### About this exercise
Go through the records below and return each line that has "Vector" in it.

### Records to process
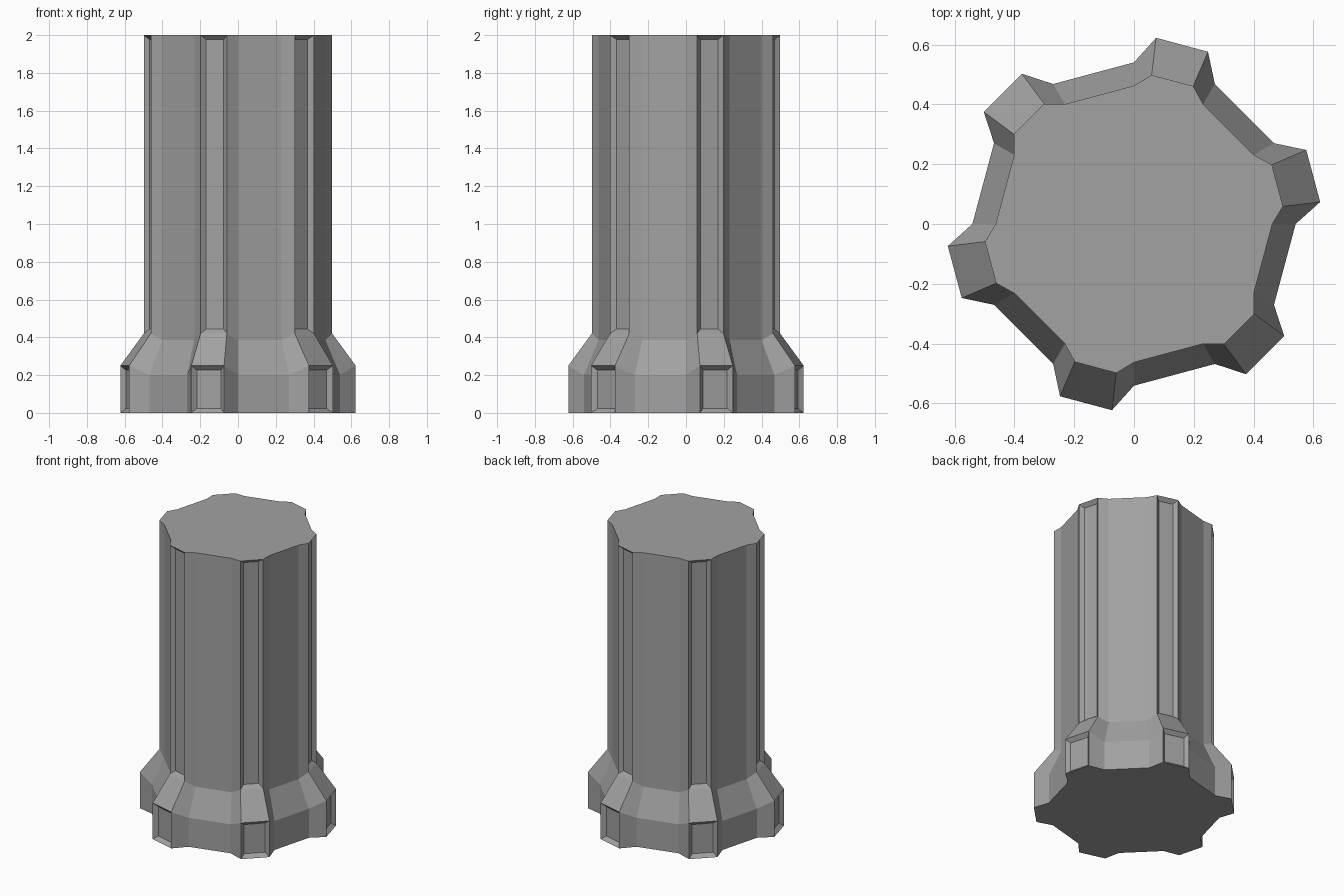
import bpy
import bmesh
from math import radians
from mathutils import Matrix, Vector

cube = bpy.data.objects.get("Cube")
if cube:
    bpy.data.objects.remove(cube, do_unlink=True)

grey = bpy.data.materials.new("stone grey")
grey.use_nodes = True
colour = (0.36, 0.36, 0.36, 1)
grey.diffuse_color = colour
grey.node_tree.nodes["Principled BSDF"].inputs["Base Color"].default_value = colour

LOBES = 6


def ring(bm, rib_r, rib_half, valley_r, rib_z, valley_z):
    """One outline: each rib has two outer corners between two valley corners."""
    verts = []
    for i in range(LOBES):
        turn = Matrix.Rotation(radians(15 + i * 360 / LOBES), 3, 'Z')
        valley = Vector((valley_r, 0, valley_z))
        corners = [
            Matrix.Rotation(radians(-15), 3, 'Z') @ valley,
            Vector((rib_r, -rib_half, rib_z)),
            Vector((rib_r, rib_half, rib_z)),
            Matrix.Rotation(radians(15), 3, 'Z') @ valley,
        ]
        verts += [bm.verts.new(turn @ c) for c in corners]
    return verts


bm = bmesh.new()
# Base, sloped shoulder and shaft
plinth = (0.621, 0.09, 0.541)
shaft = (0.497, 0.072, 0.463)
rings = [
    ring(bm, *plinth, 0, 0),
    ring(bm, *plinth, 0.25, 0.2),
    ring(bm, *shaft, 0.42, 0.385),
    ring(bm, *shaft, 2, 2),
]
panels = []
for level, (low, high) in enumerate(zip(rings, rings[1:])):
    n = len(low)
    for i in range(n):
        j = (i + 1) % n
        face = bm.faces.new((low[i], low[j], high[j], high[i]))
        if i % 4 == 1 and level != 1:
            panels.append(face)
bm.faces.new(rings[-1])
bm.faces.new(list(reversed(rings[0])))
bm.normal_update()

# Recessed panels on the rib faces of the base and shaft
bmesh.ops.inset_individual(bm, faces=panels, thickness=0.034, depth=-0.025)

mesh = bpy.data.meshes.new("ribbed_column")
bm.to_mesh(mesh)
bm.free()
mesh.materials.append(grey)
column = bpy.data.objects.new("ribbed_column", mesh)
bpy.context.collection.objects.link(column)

### Result
from mathutils import Matrix, Vector
        valley = Vector((valley_r, 0, valley_z))
            Vector((rib_r, -rib_half, rib_z)),
            Vector((rib_r, rib_half, rib_z)),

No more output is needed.